BSA dosing results in sub-target 5-FU levels in the majority of patients. PK- guided dosing can move 5-FU levels into the target range. Optimal dosing of 5-FU is associated with increased efficacy and reduced toxicity.
• Personalize dose to personalize medicine
• Reduce the risk of under dosing
• Optimize each individual patient’s dose based on their drug level
• Potentially improve outcomes with PK-guided dose adjustment.
Publications of Interest
Therapeutic drug monitoring of 5-fluorouracil.
Lee JJ, Beumer JH, Chu E. Cancer Chemother Pharmacol. 2016 78(3):447-464. Review.
This very recent and through review concluded: “Dose adjustment of 5-FU is feasible, and PK-based dosing can significantly improve clinical outcomes by reducing toxicities and improving efficacy.”
Prospective, multi-center study of 5-fluorouracil (5-FU) therapeutic drug management (TDM) in metastatic colorectal cancer (mCRC) patients treated in routine clinical practice.
Wilhelm M, Mueller L, Miller MC, et al. Clin Colorectal Cancer. 2016; 15(4):381-388.

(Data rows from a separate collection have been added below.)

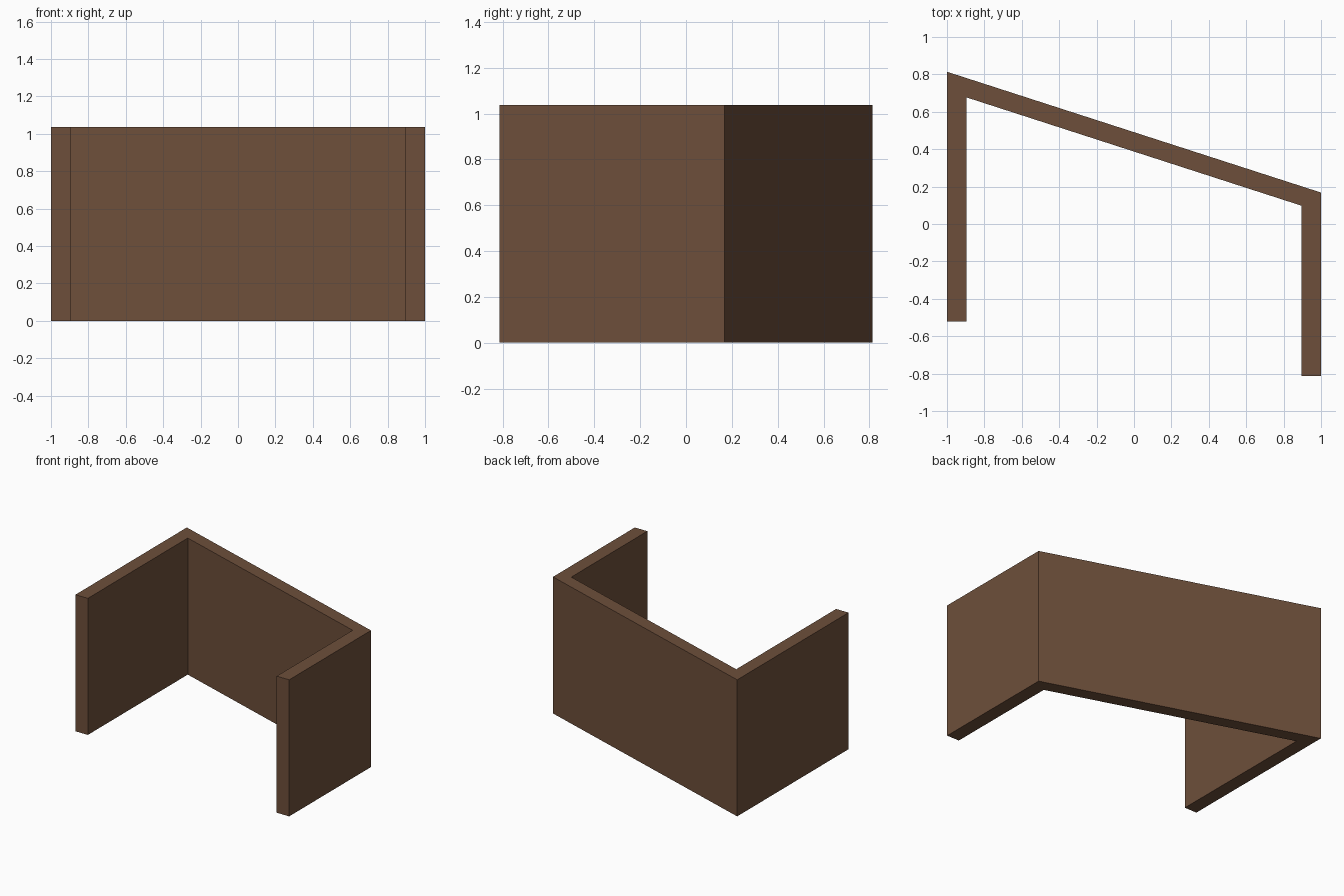
import bpy
import bmesh

if "Cube" in bpy.data.objects:
    bpy.data.objects.remove(bpy.data.objects["Cube"])

HEIGHT = 1.037

# Brown wood colour
brown = bpy.data.materials.new("brown wood")
brown.diffuse_color = (0.155, 0.078, 0.043, 1.0)
brown.use_nodes = True
brown.node_tree.nodes["Principled BSDF"].inputs["Base Color"].default_value = brown.diffuse_color

# Floor plan of the screen: two parallel side walls joined by a slanted back wall
plan = [
    (-1.0, -0.522), (-0.896, -0.522), (-0.896, 0.677), (0.895, 0.098),
    (0.895, -0.814), (1.0, -0.814), (1.0, 0.168), (-1.0, 0.814),
]

# Raise the plan into solid walls
bm = bmesh.new()
base = bm.faces.new([bm.verts.new((x, y, 0.0)) for x, y in plan])
raised = bmesh.ops.extrude_face_region(bm, geom=[base], use_keep_orig=True)
top = [v for v in raised["geom"] if isinstance(v, bmesh.types.BMVert)]
bmesh.ops.translate(bm, verts=top, vec=(0.0, 0.0, HEIGHT))
bmesh.ops.recalc_face_normals(bm, faces=bm.faces)

mesh = bpy.data.meshes.new("three_sided_wall")
bm.to_mesh(mesh)
bm.free()
mesh.materials.append(brown)
wall = bpy.data.objects.new("three_sided_wall", mesh)
bpy.context.collection.objects.link(wall)
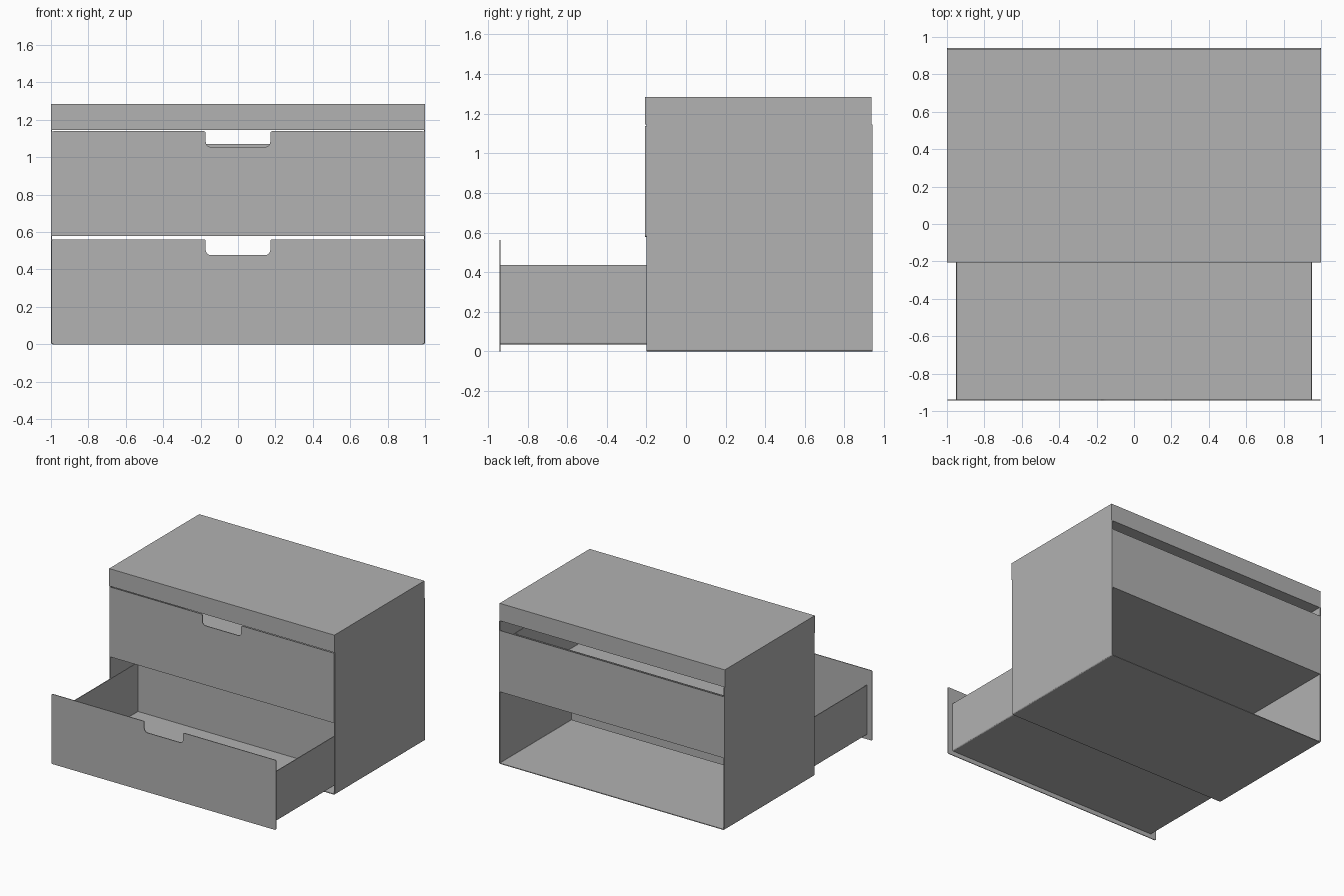
import bpy, bmesh
from math import cos, sin, pi
from mathutils import Vector

cube = bpy.data.objects.get("Cube")
if cube:
    bpy.data.objects.remove(cube)

# Single painted-metal grey
grey = bpy.data.materials.new("plain grey")
grey.use_nodes = True
GREY = (0.445, 0.445, 0.445, 1)
grey.diffuse_color = GREY
grey.node_tree.nodes["Principled BSDF"].inputs["Base Color"].default_value = GREY

T = 0.006          # sheet thickness
W = 1.0            # half width of the cabinet
FRONT, BACK = -0.2, 0.942
TOP_LOW, TOP_HIGH = 1.145, 1.285
SHELF = 0.578      # underside of the shelf


def rounded(corners, steps=5):
    """Turn (x, z, radius) right-angle corners into an outline with arcs."""
    out = []
    for i, (x, z, r) in enumerate(corners):
        p = Vector((x, z))
        if not r:
            out.append(p)
            continue
        a = (Vector(corners[i - 1][:2]) - p).normalized()
        b = (Vector(corners[(i + 1) % len(corners)][:2]) - p).normalized()
        centre = p + r * (a + b)
        for k in range(steps + 1):
            t = k / steps * pi / 2
            out.append(centre - r * (b * cos(t) + a * sin(t)))
    return out


def prism(name, corners, y0, y1):
    """Extrude an x-z outline from y0 to y1."""
    bm = bmesh.new()
    face = bm.faces.new([bm.verts.new((p.x, y0, p.y)) for p in rounded(corners)])
    ext = bmesh.ops.extrude_face_region(bm, geom=[face])
    verts = [v for v in ext["geom"] if isinstance(v, bmesh.types.BMVert)]
    bmesh.ops.translate(bm, verts=verts, vec=(0, y1 - y0, 0))
    bmesh.ops.recalc_face_normals(bm, faces=bm.faces)
    mesh = bpy.data.meshes.new(name)
    bm.to_mesh(mesh)
    bm.free()
    mesh.materials.append(grey)
    obj = bpy.data.objects.new(name, mesh)
    bpy.context.collection.objects.link(obj)
    return obj


def box(name, half, z0, z1, y0, y1):
    return prism(name, [(-half, z0, 0), (half, z0, 0), (half, z1, 0), (-half, z1, 0)], y0, y1)


def trough(name, half, z0, z1, y0, y1, r=0.01):
    """Bent sheet: a floor with two side walls."""
    i, s = half - T, r - T
    return prism(name, [(-half, z1, 0), (-half, z0, r), (half, z0, r), (half, z1, 0),
                        (i, z1, 0), (i, z0 + T, s), (-i, z0 + T, s), (-i, z1, 0)], y0, y1)


def drawer(name, y, z):
    """Drawer whose front plate has its outer bottom edge at y, z."""
    h, top, grip, low = 0.997, z + 0.561, 0.173, z + 0.476
    # Front plate with the finger notch in its top edge
    prism(name + "_front", [(-h, z, 0.01), (h, z, 0.01), (h, top, 0.01),
                            (grip, top, 0.01), (grip, low, 0.03),
                            (-grip, low, 0.03), (-grip, top, 0.01),
                            (-h, top, 0.01)], y, y + T)
    # Bent tray and its back wall
    trough(name + "_tray", 0.953, z + 0.035, z + 0.435, y + T, y + 1.033)
    box(name + "_back", 0.953 - T, z + 0.035 + T, z + 0.435, y + 1.027, y + 1.033)


# Cabinet shell, shelf, back panel and thick top
trough("cabinet_shell", W, 0, TOP_LOW, FRONT, BACK)
box("cabinet_shelf", W - T, SHELF, SHELF + T, FRONT, BACK - T)
box("cabinet_back_panel", W - T, SHELF, 1.07, BACK - T, BACK)
box("cabinet_top", W, TOP_LOW, TOP_HIGH, FRONT - T, BACK - T)

# Closed upper drawer and pulled-out lower drawer
drawer("upper_drawer", FRONT - T, SHELF)
drawer("lower_drawer", -0.943, 0)
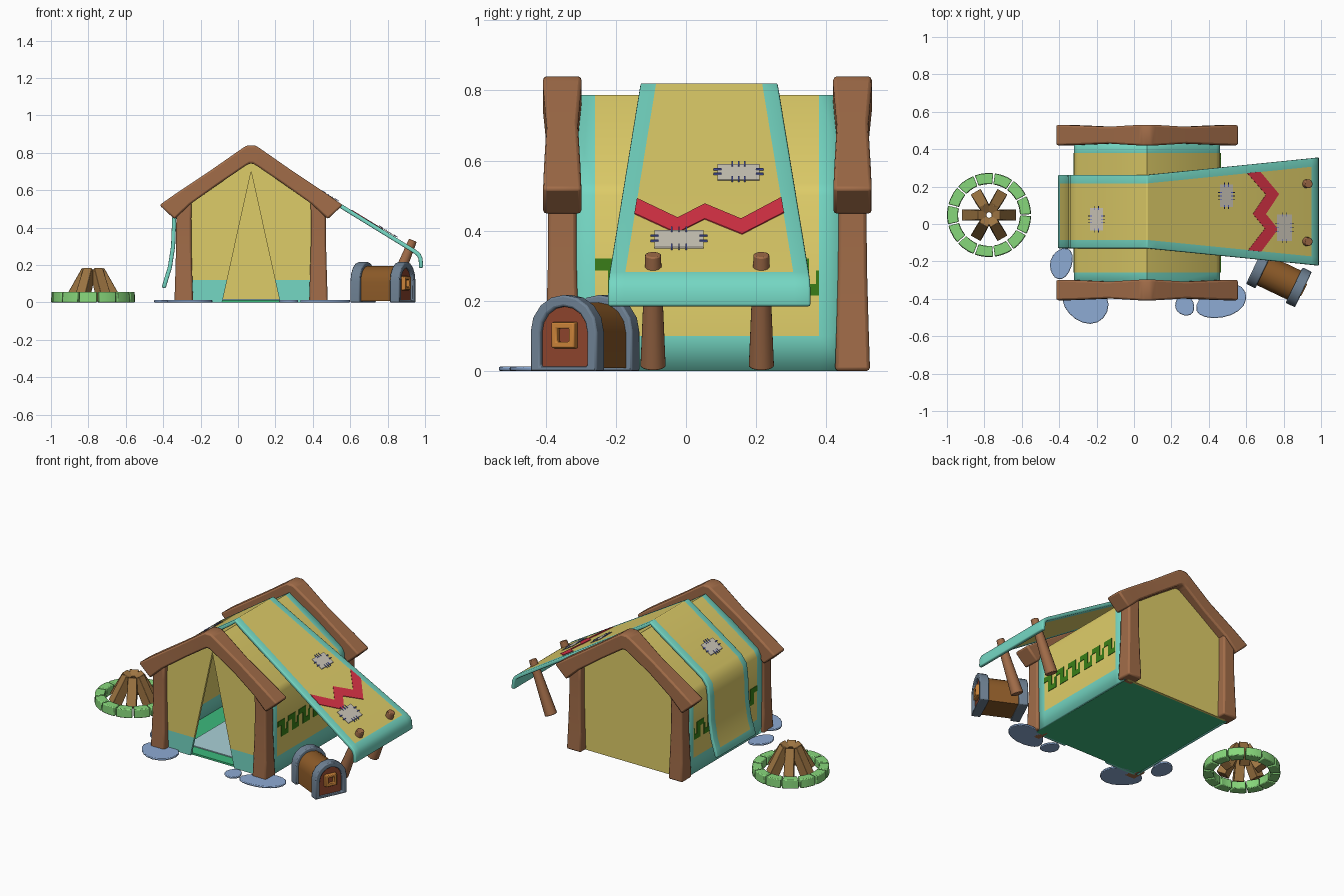
import bpy, bmesh, math
from mathutils import Vector, Matrix

if "Cube" in bpy.data.objects:
    bpy.data.objects.remove(bpy.data.objects["Cube"])

CX = 0.07  # tent centre line


def mat(name, h):
    m = bpy.data.materials.new(name)
    m.diffuse_color = [(int(h[i:i + 2], 16) / 255) ** 2.2 for i in (0, 2, 4)] + [1]
    m.use_nodes = True
    m.node_tree.nodes["Principled BSDF"].inputs["Base Color"].default_value = m.diffuse_color
    return m


YEL, TEAL = mat("yellow_cloth", "DDCB68"), mat("teal_cloth", "74D6C2")
WOOD, DARK = mat("wood", "A06C4A"), mat("dark_wood", "8A5A2C")
RED, GREEN = mat("red", "D93648"), mat("pattern_green", "3C7D1E")
GREY, BLUE = mat("patch", "CCC6B8"), mat("thread", "5A68C8")
STONE, LEAF = mat("flat_stone", "8CA9D2"), mat("green_stone", "86D67A")
METAL, PANEL = mat("metal", "6E8092"), mat("panel", "8C4630")
GOLD, LOG = mat("gold", "C9823C"), mat("log", "9C7444")
FLOOR, RUG = mat("floor", "3FB87C"), mat("rug", "A9D0D6")


def finish(name, bm, mats, bevel=0.0, solid=0.0, angle=35):
    me = bpy.data.meshes.new(name)
    bm.to_mesh(me)
    bm.free()
    ob = bpy.data.objects.new(name, me)
    bpy.context.collection.objects.link(ob)
    for m in mats:
        me.materials.append(m)
    if solid:
        s = ob.modifiers.new("solid", 'SOLIDIFY')
        s.thickness, s.offset = solid, -1
    if bevel:
        b = ob.modifiers.new("bevel", 'BEVEL')
        b.width, b.segments, b.limit_method = bevel, 2, 'ANGLE'
    bpy.ops.object.select_all(action='DESELECT')
    ob.select_set(True)
    bpy.context.view_layer.objects.active = ob
    bpy.ops.object.shade_smooth_by_angle(angle=math.radians(angle))
    return ob


def loft(name, secs, m, closed=False, bevel=0.0):
    bm = bmesh.new()
    rings = [[bm.verts.new(p) for p in s] for s in secs]
    pairs = list(zip(rings, rings[1:] + rings[:1])) if closed else list(zip(rings, rings[1:]))
    for a, b in pairs:
        for i in range(len(a)):
            j = (i + 1) % len(a)
            bm.faces.new((a[i], a[j], b[j], b[i]))
    if not closed:
        bm.faces.new(rings[0])
        bm.faces.new(rings[-1])
    bmesh.ops.recalc_face_normals(bm, faces=bm.faces)
    return finish(name, bm, [m], bevel)


def prism_y(name, pts, y0, y1, m, bevel=0.0):
    return loft(name, [[(x, y, z) for x, z in pts] for y in (y0, y1)], m, bevel=bevel)


def box(name, lo, hi, m, bevel=0.0):
    return prism_y(name, [(lo[0], lo[2]), (hi[0], lo[2]), (hi[0], hi[2]), (lo[0], hi[2])], lo[1], hi[1], m, bevel)


def rod(name, p0, p1, r0, r1, n, m, bevel=0.0):
    p0, p1 = Vector(p0), Vector(p1)
    q = (p1 - p0).to_track_quat('Z', 'Y')
    ang = [2 * math.pi * (i + 0.5) / n for i in range(n)]
    return loft(name, [[p + q @ Vector((r * math.cos(a), r * math.sin(a), 0)) for a in ang]
                       for p, r in ((p0, r0), (p1, r1))], m, bevel=bevel)


def sheet(name, path, span, border, ends, thick, bevel):
    """Cloth following an x-z path, with teal side borders and teal end rows."""
    bm = bmesh.new()
    rows = []
    for x, z in path:
        a, b = span(x)
        rows.append([bm.verts.new((x, y, z)) for y in (a, a + border[0], b - border[1], b)])
    for i in range(len(rows) - 1):
        for j in range(3):
            f = bm.faces.new((rows[i][j], rows[i + 1][j], rows[i + 1][j + 1], rows[i][j + 1]))
            f.material_index = int(j != 1 or i < ends[0] or i >= len(rows) - 1 - ends[1])
    return finish(name, bm, [YEL, TEAL], bevel, thick)


def decal(name, quads, m, off):
    """Thin plates: quads of 3D points, thickened along a given offset."""
    bm = bmesh.new()
    for q in quads:
        a = [bm.verts.new(p) for p in q]
        b = [bm.verts.new(Vector(p) + Vector(off)) for p in q]
        bm.faces.new(a)
        bm.faces.new(b)
        for i in range(4):
            bm.faces.new((a[i], a[i - 1], b[i - 1], b[i]))
    bmesh.ops.recalc_face_normals(bm, faces=bm.faces)
    return finish(name, bm, [m])


# tent cloth: walls and roof in one strip
half = [(0.39, 0), (0.39, 0.1), (0.39, 0.5), (0.37, 0.535)]
path = [(CX - d, z) for d, z in half] + [(CX, 0.787)] + [(CX + d, z) for d, z in half[::-1]]
sheet("tent_cloth", path, lambda x: (-0.345, 0.46), (0.085, 0.08), (1, 1), 0.015, 0)
prism_y("back_wall", [(CX - .37, 0), (CX + .37, 0), (CX + .37, .52), (CX, .765), (CX - .37, .52)], 0.455, 0.47, YEL)

# front flaps, left and right
for s, side in ((-1, "left"), (1, "right")):
    prism_y(side + "_flap", [(CX + s * d, z) for d, z in
            ((.37, .12), (.128, .12), (0, .70), (0, .765), (.37, .52))], -0.36, -0.345, YEL)
    prism_y(side + "_flap_border", [(CX + s * d, z) for d, z in
            ((.37, 0), (.155, 0), (.128, .12), (.37, .12))], -0.36, -0.345, TEAL)

# floor and rug
box("floor", (-0.31, -0.345, 0.0), (0.45, 0.46, 0.012), FLOOR)
box("rug", (-0.17, -0.27, 0.012), (0.31, 0.36, 0.018), RUG)

# wooden frames
beam = [(.49, .52, .41, .445, .055), (.39, .59, .325, .525, .052), (.21, .71, .17, .635, .045),
        (.045, .825, .03, .73, .055), (.02, .84, .01, .742, .055)]
for end, yc in (("front", -0.353), ("back", 0.475)):
    secs = []
    for s, order in ((-1, beam), (1, beam[::-1])):
        for du, zu, dl, zl, h in order:
            u, l = (CX + s * du, zu), (CX + s * dl, zl)
            secs.append([(u[0], yc - h, u[1]), (u[0], yc + h, u[1]), (l[0], yc + h, l[1]), (l[0], yc - h, l[1])])
    loft(end + "_roof_beam", secs, WOOD, bevel=0.012)
    for s, side in ((-1, "left"), (1, "right")):
        loft(f"{end}_{side}_post", [[(CX + s * .36 + a * w, yc + b * w, z) for a, b in
             ((-1, -1), (1, -1), (1, 1), (-1, 1))] for z, w in
             ((0, .05), (.12, .046), (.3, .041), (.45, .04), (.54, .042))], WOOD, bevel=0.01)

# square wave pattern on both walls
t, z0, z1 = 0.033, 0.215, 0.32
wave = []
for k in range(6):
    y = -0.26 + k * 0.108
    for a, b, c, d in ((y, y + .054 + t / 2, z1 - t, z1), (y + .054 - t / 2, y + .054 + t / 2, z0, z1 - t),
                       (y + .054 + t / 2, y + .108, z0, z0 + t), (y + .108 - t / 2, y + .108, z0 + t, z1 - t)):
        b = min(b, 0.38)
        if b > a:
            wave.append((a, b, c, d))
for side, x, o in (("left", -0.321, -0.003), ("right", 0.461, 0.003)):
    decal(side + "_wall_pattern", [[(x, a, c), (x, b, c), (x, b, d), (x, a, d)] for a, b, c, d in wave], GREEN, (o, 0, 0))

# awning sheet laid over the roof


def top(x):
    return 0.822 - (0.614 * (x - CX) if x > CX else 0.675 * (CX - x))


def span(x):
    k = max(0, x - CX) / 0.92
    return -0.13 - 0.092 * k, 0.262 + 0.093 * k


path = [(-.408, .08), (-.395, .125), (-.375, .19), (-.358, .3), (-.352, .45), (-.342, .52), (-.305, top(-.305)),
        (.02, top(.02)), (CX, .822), (.12, top(.12)), (.55, top(.55)), (.95, top(.95)), (.975, .262),
        (.987, .235), (.99, .185)]
sheet("awning", path, span, (.045, .045), (1, 3), 0.022, 0.006)

# red zigzag
zig = []
ztop = [(0.0, .61), (.29, .70), (.47, .635), (.71, .705), (1, .605)]
for (f0, a), (f1, b) in zip(ztop, ztop[1:]):
    q = []
    for f, x in ((f0, a), (f1, b), (f1, b + .07), (f0, a + .07)):
        lo, hi = span(x)
        q.append((x, lo + .044 + f * (hi - lo - .088), top(x)))
    zig.append(q)
decal("awning_zigzag", zig, RED, (0.001, 0, 0.003))

# sewn patches with stitches


def plate(x0, x1, y0, y1, up):
    return [(x, y, top(x) + up) for x, y in ((x0, y0), (x1, y0), (x1, y1), (x0, y1))]


for n, (x0, x1, y0, y1) in enumerate(((.46, .53, .09, .21), (.765, .845, -.09, .05), (-.235, -.165, -.035, .085))):
    decal(f"patch_{n}", [plate(x0, x1, y0, y1, .003)], GREY, (0, 0, .004))
    st = []
    for f in (.35, .5, .65):
        y = y0 + f * (y1 - y0)
        st += [plate(x - .011, x + .011, y - .002, y + .002, .006) for x in (x0, x1)]
    for f in (.35, .65):
        x = x0 + f * (x1 - x0)
        st += [plate(x - .002, x + .002, y - .011, y + .011, .006) for y in (y0, y1)]
    decal(f"stitches_{n}", st, BLUE, (0, 0, .004))

# awning poles
for n, y in enumerate((-0.094, 0.215)):
    rod(f"awning_pole_{n}", (.805, y, .014), (.935, y, .332), .037, .023, 12, WOOD, 0.004)

# chest with arched ends
M = Matrix.Translation((0.775, -0.288, 0)) @ Matrix.Rotation(math.radians(-25.5), 4, 'Z')


def arch(w, h, b, x):
    pts = [(-w, b)] + [(-w * math.cos(math.pi * i / 8), h - w + w * math.sin(math.pi * i / 8)) for i in range(9)] + [(w, b)]
    return [M @ Vector((x, y, z)) for y, z in pts]


loft("chest_body", [arch(.086, .195, .008, x) for x in (-.12, .12)], DARK)
for s, end in ((-1, "back"), (1, "front")):
    a, b = s * .09, s * .145
    loft(f"chest_{end}_band", list(zip(arch(.105, .217, 0, a), arch(.105, .217, 0, b),
         arch(.074, .184, .012, b), arch(.074, .184, .012, a))), METAL, True, 0.007)
    loft(f"chest_{end}_panel", [arch(.08, .19, .006, s * x) for x in (.118, .128)], PANEL)


def square(x, w):
    return [M @ Vector((x, a * w, .102 + b * w)) for a, b in ((-1, -1), (1, -1), (1, 1), (-1, 1))]


loft("chest_lock", list(zip(square(.125, .038), square(.15, .036), square(.15, .019), square(.125, .019))), GOLD, True, 0.004)

# fire ring and logs
FX, FY, N = -0.775, 0.048, 13
for k in range(N):
    secs = []
    for i in range(4):
        a = 2 * math.pi * (k + .04 + .92 * i / 3) / N
        secs.append([(FX + r * math.cos(a), FY + r * math.sin(a), z) for r, z in
                     ((.165, 0), (.225, 0), (.223, .056), (.167, .056))])
    loft(f"fire_stone_{k}", secs, LEAF, bevel=0.005)
for k in range(6):
    c, s = math.cos(k * math.pi / 3), math.sin(k * math.pi / 3)
    rod(f"log_{k}", (FX + .118 * c, FY + .118 * s, .018), (FX + .036 * c, FY + .036 * s, .172), .043, .037, 4, LOG, 0.003)

# flat stones around the posts
for n, (x, y, rx, ry, tilt) in enumerate(((-.26, -.425, .125, .1, -.35), (-.39, -.21, .058, .085, -.3),
                                          (.27, -.435, .05, .058, .4), (.465, -.415, .14, .085, .35))):
    ring = []
    for i in range(18):
        a = 2 * math.pi * i / 18
        u, v = rx * math.cos(a), ry * math.sin(a) * (1 + .15 * math.cos(a))
        ring.append((x + u * math.cos(tilt) - v * math.sin(tilt), y + u * math.sin(tilt) + v * math.cos(tilt)))
    loft(f"flat_stone_{n}", [[(a, b, z) for a, b in ring] for z in (0, .012)], STONE, bevel=0.004)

Like a number of earlier studies, inter-patient variability of 5-FU level was high and the majority of the patients were under dosed (64%). PK guided dosing controlled variability of exposure, and adjusted patients into the target AUC range by the fourth cycle (p<0.001). PK-guided dose adjustment according to published algorithms was easy to manage in routine practice. Physicians followed the dosing recommendations and were able to administer higher doses without an increase in toxicity.
Individual Fluorouracil Dose Adjustment Based on Pharmacokinetic Follow-Up Compared With Conventional Dosage: Results of a Multicenter Randomized Trial of Patients With Metastatic Colorectal Cancer.
Gamelin E, Delva R, Jacob J, et al. J Clin Oncol. 2008 May 1;26(13):2099-105.
In this phase III trial studied 208 late stage CRC who were either dosed by BSA or had their doses adjusted based on their 5-FU level. In the Pharmacokinetically (PK) guided arm doses were adjusted to achieve a target exposure (AUC). The majority of patients required dose adjustment to receive the target level of 5-FU resulting in a higher mean dose and a wider range of doses than in the BSA arm, where adjustments were made only for toxicity. Objective response rate correlated with 5-FU levels. The patients who had their doses adjusted had higher overall response rate and reduced toxicity. Though not powered to demonstrate survival, PK guided dosed patients had 6 months longer median survival, which tended toward statistical significance.
Modeling the 5-fluorouracil area under the curve versus dose relationship to develop a pharmacokinetic dosing algorithm for colorectal cancer patients receiving FOLFOX6.
Kaldate RR, Haregewoin A, Grier CE, Hamilton SA, McLeod HL. Oncologist. 2012;17(3):296-302.
This study established a dose adjustment algorithm to achieve optimal 5-FU levels using moderate changes in dose.
A community-based multicenter trial of pharmacokinetically guided 5-fluorouracil dosing for personalized colorectal cancer therapy.
Patel JN, O’Neil BH, Deal AM, et al. Oncologist. 2014 Sep;19(9):959-65
From five community and one academic center 70 CRC patients received mFOLFOX6 with pharmacokinetically guided dose adjustments after the first cycle. This study demonstrated that oncologists were successful in adjusting their patient’s doses so that their 5-FU levels were within target range. In cycle 4 patients had a significantly higher odds ratio of not being under dosed compared to cycle 1: OR: 2.29; p=0.037. Compared to historical data there was also a reduction in mucositis and diarrhea, though the occurrence of neutropenia was similar.
Personalized Dosing via Pharmacokinetic Monitoring of 5-Fluorouracil Might Reduce Toxicity in Early- or Late-Stage Colorectal Cancer Patients Treated With Infusional 5-Fluorouracil-Based Chemotherapy Regimens.
Kline CL, Schiccitano A, Zhu J, et al. Clin Colorectal Cancer. 2014 Jun;13(2):119-26.
This was the first study that included patients in the adjuvant setting. There was a significant difference in disease free survival for those stage II/III patients who had their doses adjusted compared to the patinets in the BSA arm. PK guided dosing also resulted in longer progression free survival for stage IV patients, though it did not reach statistical significance. In addition to improved outcomes toxicity was also reduced in the dose adjustment arms.